PROBLEM DETAILS ::
The entries below contain a line with "receiver and fore-end" and a line with "[0.026 * Math.cos(i". Quote exactly those two lines and all lines between them.

──────────────────────────────

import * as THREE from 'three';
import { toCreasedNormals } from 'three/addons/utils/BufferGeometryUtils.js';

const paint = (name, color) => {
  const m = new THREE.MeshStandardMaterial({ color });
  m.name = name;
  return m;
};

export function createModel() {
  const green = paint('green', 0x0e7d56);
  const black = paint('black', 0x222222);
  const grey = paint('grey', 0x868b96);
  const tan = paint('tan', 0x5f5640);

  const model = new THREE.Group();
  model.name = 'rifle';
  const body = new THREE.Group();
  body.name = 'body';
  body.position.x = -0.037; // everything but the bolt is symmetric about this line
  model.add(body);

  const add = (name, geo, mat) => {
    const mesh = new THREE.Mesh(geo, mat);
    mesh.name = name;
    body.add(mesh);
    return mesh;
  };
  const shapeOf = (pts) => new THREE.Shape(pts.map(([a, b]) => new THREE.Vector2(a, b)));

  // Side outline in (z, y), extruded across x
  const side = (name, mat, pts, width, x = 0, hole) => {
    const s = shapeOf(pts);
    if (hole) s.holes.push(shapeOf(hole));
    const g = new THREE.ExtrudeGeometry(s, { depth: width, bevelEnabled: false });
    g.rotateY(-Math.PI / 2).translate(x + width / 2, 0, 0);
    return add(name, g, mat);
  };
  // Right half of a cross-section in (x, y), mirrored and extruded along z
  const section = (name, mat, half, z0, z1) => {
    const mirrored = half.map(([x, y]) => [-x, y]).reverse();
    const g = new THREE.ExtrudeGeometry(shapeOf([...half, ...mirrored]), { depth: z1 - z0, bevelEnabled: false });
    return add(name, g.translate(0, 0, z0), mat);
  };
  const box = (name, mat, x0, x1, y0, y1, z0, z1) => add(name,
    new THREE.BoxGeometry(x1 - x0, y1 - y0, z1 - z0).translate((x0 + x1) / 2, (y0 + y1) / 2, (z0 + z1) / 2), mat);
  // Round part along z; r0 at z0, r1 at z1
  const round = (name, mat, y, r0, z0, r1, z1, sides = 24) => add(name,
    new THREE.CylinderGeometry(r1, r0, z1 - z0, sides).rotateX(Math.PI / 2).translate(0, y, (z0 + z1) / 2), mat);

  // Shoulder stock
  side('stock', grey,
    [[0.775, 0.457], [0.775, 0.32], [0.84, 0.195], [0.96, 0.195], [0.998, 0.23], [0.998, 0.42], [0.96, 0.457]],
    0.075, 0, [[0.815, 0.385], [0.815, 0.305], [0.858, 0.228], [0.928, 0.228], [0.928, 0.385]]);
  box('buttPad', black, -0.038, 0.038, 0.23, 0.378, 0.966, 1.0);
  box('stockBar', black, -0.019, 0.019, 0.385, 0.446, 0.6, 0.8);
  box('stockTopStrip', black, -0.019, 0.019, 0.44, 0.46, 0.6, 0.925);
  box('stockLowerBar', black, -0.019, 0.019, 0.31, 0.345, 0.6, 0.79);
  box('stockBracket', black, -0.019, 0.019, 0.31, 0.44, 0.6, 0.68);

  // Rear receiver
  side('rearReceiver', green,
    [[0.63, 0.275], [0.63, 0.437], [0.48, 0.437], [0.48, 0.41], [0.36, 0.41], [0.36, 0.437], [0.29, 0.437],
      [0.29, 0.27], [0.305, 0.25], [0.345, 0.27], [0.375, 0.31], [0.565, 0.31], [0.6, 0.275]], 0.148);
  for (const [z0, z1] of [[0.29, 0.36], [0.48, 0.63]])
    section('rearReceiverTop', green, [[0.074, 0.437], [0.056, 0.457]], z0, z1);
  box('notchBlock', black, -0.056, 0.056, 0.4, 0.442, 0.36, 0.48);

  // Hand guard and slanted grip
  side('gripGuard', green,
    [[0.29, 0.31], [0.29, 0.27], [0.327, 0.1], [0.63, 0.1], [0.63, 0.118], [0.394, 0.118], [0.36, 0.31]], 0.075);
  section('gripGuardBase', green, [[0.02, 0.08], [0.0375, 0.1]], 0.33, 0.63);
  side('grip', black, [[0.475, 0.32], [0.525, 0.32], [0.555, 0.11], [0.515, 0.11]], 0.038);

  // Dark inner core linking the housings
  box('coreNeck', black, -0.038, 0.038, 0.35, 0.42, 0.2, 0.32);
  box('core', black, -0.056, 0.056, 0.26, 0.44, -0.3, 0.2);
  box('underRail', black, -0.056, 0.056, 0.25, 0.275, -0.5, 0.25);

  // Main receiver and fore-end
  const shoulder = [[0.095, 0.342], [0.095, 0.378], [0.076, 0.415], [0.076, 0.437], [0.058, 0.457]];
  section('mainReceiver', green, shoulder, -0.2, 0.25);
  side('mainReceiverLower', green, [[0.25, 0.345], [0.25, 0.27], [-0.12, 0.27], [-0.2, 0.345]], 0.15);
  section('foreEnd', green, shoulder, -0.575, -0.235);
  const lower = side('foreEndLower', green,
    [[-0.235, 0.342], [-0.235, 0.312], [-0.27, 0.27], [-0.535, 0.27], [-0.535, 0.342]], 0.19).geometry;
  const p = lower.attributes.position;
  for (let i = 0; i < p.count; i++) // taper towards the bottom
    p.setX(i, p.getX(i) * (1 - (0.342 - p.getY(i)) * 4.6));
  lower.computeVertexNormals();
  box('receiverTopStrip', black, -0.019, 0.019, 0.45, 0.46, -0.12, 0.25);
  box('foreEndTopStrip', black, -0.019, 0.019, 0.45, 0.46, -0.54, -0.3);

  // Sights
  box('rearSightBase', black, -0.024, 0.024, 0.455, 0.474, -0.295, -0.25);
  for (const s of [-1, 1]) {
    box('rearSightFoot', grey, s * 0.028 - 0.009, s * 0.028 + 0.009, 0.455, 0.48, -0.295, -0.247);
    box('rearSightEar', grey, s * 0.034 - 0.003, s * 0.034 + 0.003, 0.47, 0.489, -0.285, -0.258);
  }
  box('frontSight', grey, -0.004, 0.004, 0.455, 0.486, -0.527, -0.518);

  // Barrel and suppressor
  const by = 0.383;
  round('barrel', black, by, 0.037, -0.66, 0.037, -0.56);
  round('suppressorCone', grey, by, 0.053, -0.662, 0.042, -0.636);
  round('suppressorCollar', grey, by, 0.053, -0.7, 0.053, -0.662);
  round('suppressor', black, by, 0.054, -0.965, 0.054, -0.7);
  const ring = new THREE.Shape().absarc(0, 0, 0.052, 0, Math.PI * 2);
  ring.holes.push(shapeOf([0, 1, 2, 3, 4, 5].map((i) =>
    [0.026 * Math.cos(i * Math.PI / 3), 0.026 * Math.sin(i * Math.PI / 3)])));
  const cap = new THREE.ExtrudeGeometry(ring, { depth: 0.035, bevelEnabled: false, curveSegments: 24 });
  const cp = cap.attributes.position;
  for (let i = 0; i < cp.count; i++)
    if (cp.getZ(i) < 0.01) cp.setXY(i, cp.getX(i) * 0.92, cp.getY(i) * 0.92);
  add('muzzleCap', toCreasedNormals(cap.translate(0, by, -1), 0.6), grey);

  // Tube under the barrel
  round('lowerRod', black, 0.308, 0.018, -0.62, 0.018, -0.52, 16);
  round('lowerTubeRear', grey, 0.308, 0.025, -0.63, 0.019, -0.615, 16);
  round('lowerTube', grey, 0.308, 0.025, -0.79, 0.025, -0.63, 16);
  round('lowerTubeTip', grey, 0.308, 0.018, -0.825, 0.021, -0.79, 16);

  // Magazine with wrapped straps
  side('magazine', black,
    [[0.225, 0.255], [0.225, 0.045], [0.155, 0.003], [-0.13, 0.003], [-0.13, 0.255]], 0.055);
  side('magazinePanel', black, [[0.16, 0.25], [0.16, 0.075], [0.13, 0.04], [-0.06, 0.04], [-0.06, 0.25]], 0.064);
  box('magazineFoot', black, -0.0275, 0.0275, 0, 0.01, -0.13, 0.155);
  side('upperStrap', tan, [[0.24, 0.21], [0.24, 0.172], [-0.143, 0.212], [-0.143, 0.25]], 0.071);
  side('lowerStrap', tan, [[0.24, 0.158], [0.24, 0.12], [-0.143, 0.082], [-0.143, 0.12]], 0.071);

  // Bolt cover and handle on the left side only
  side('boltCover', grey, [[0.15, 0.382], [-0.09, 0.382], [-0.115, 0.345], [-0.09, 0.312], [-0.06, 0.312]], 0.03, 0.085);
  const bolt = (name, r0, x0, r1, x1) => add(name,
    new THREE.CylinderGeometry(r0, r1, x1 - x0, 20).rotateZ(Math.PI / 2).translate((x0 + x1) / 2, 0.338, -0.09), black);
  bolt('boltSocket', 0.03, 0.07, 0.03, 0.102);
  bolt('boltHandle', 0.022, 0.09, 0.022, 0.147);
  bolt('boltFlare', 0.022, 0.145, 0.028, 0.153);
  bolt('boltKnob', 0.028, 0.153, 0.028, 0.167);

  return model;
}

──────────────────────────────

TASK SOLUTION ::
  // Main receiver and fore-end
  const shoulder = [[0.095, 0.342], [0.095, 0.378], [0.076, 0.415], [0.076, 0.437], [0.058, 0.457]];
  section('mainReceiver', green, shoulder, -0.2, 0.25);
  side('mainReceiverLower', green, [[0.25, 0.345], [0.25, 0.27], [-0.12, 0.27], [-0.2, 0.345]], 0.15);
  section('foreEnd', green, shoulder, -0.575, -0.235);
  const lower = side('foreEndLower', green,
    [[-0.235, 0.342], [-0.235, 0.312], [-0.27, 0.27], [-0.535, 0.27], [-0.535, 0.342]], 0.19).geometry;
  const p = lower.attributes.position;
  for (let i = 0; i < p.count; i++) // taper towards the bottom
    p.setX(i, p.getX(i) * (1 - (0.342 - p.getY(i)) * 4.6));
  lower.computeVertexNormals();
  box('receiverTopStrip', black, -0.019, 0.019, 0.45, 0.46, -0.12, 0.25);
  box('foreEndTopStrip', black, -0.019, 0.019, 0.45, 0.46, -0.54, -0.3);

  // Sights
  box('rearSightBase', black, -0.024, 0.024, 0.455, 0.474, -0.295, -0.25);
  for (const s of [-1, 1]) {
    box('rearSightFoot', grey, s * 0.028 - 0.009, s * 0.028 + 0.009, 0.455, 0.48, -0.295, -0.247);
    box('rearSightEar', grey, s * 0.034 - 0.003, s * 0.034 + 0.003, 0.47, 0.489, -0.285, -0.258);
  }
  box('frontSight', grey, -0.004, 0.004, 0.455, 0.486, -0.527, -0.518);

  // Barrel and suppressor
  const by = 0.383;
  round('barrel', black, by, 0.037, -0.66, 0.037, -0.56);
  round('suppressorCone', grey, by, 0.053, -0.662, 0.042, -0.636);
  round('suppressorCollar', grey, by, 0.053, -0.7, 0.053, -0.662);
  round('suppressor', black, by, 0.054, -0.965, 0.054, -0.7);
  const ring = new THREE.Shape().absarc(0, 0, 0.052, 0, Math.PI * 2);
  ring.holes.push(shapeOf([0, 1, 2, 3, 4, 5].map((i) =>
    [0.026 * Math.cos(i * Math.PI / 3), 0.026 * Math.sin(i * Math.PI / 3)])));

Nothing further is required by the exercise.